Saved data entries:
──────────
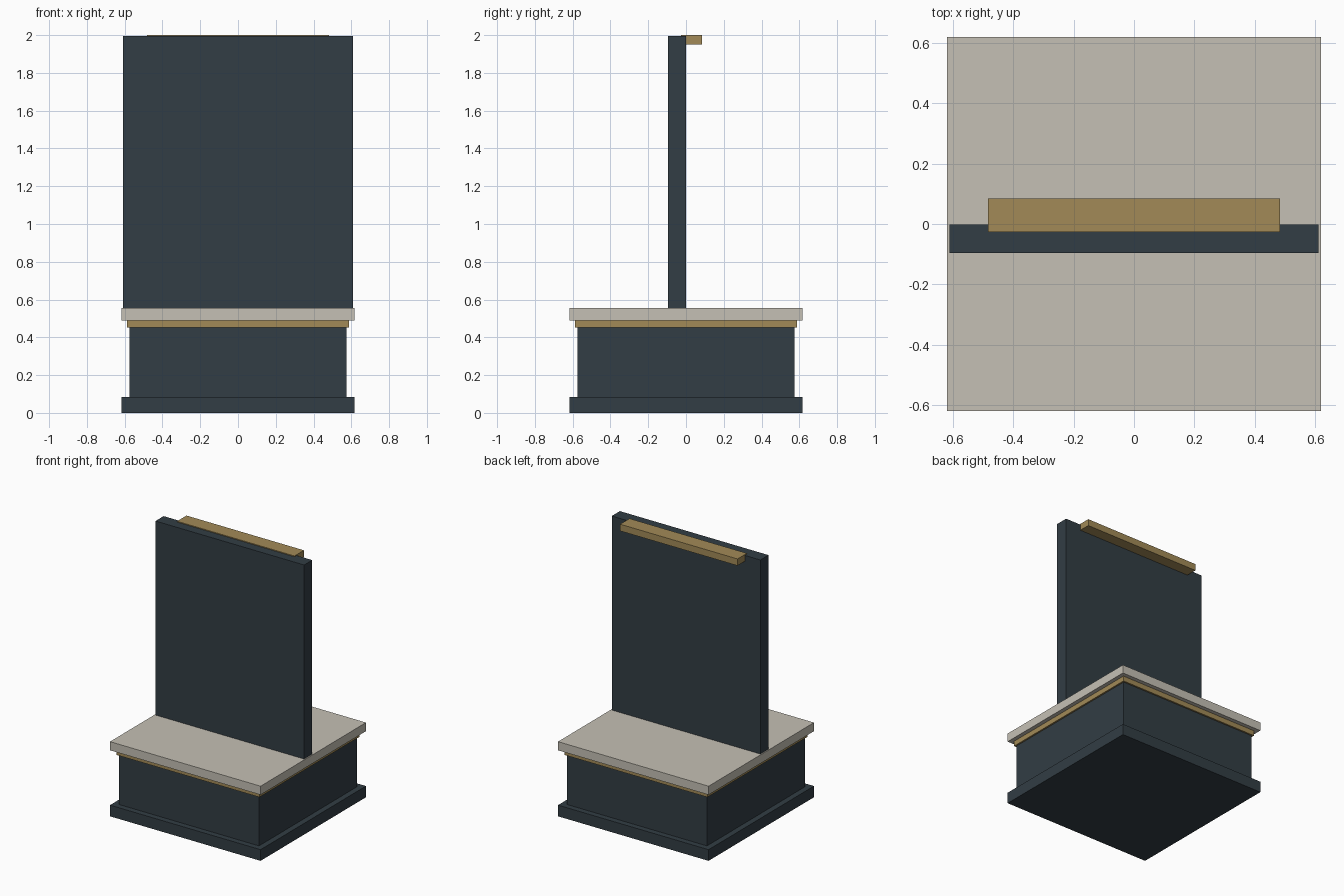
import bpy
import bmesh

if "Cube" in bpy.data.objects:
    bpy.data.objects.remove(bpy.data.objects["Cube"])


def material(name, rgb):
    m = bpy.data.materials.new(name)
    m.diffuse_color = (*rgb, 1.0)
    m.use_nodes = True
    m.node_tree.nodes["Principled BSDF"].inputs["Base Color"].default_value = m.diffuse_color
    return m


slate = material("dark_slate", (0.032, 0.047, 0.058))
brass = material("aged_brass", (0.36, 0.255, 0.096))
stone = material("pale_stone", (0.56, 0.53, 0.46))


def box(name, x, y, z, mat):
    """Box from (min, max) ranges along each axis."""
    bm = bmesh.new()
    bmesh.ops.create_cube(bm, size=1.0)
    for v in bm.verts:
        v.co = [r[0] if c < 0 else r[1] for c, r in zip(v.co, (x, y, z))]
    mesh = bpy.data.meshes.new(name)
    bm.to_mesh(mesh)
    bm.free()
    mesh.materials.append(mat)
    obj = bpy.data.objects.new(name, mesh)
    bpy.context.collection.objects.link(obj)
    return obj


# Square pedestal layers: name, half width, bottom, top, colour
for name, half, z0, z1, mat in (
    ("plinth", 0.618, 0.0, 0.083, slate),
    ("pedestal_body", 0.575, 0.083, 0.452, slate),
    ("trim_band", 0.587, 0.452, 0.49, brass),
    ("top_slab", 0.618, 0.49, 0.554, stone),
):
    box(name, (-half, half), (-half, half), (z0, z1), mat)

# Upright panel standing on the slab
box("upright_panel", (-0.61, 0.61), (-0.096, -0.001), (0.554, 1.994), slate)

# Rail let into the top rear edge of the panel
box("top_rail", (-0.482, 0.482), (-0.026, 0.084), (1.95, 2.0), brass)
──────────
→ **Instructions to follow**: Throughout the data, tally the lines that hold the string "slate" and report the tally alone.

→ **Your response**: 4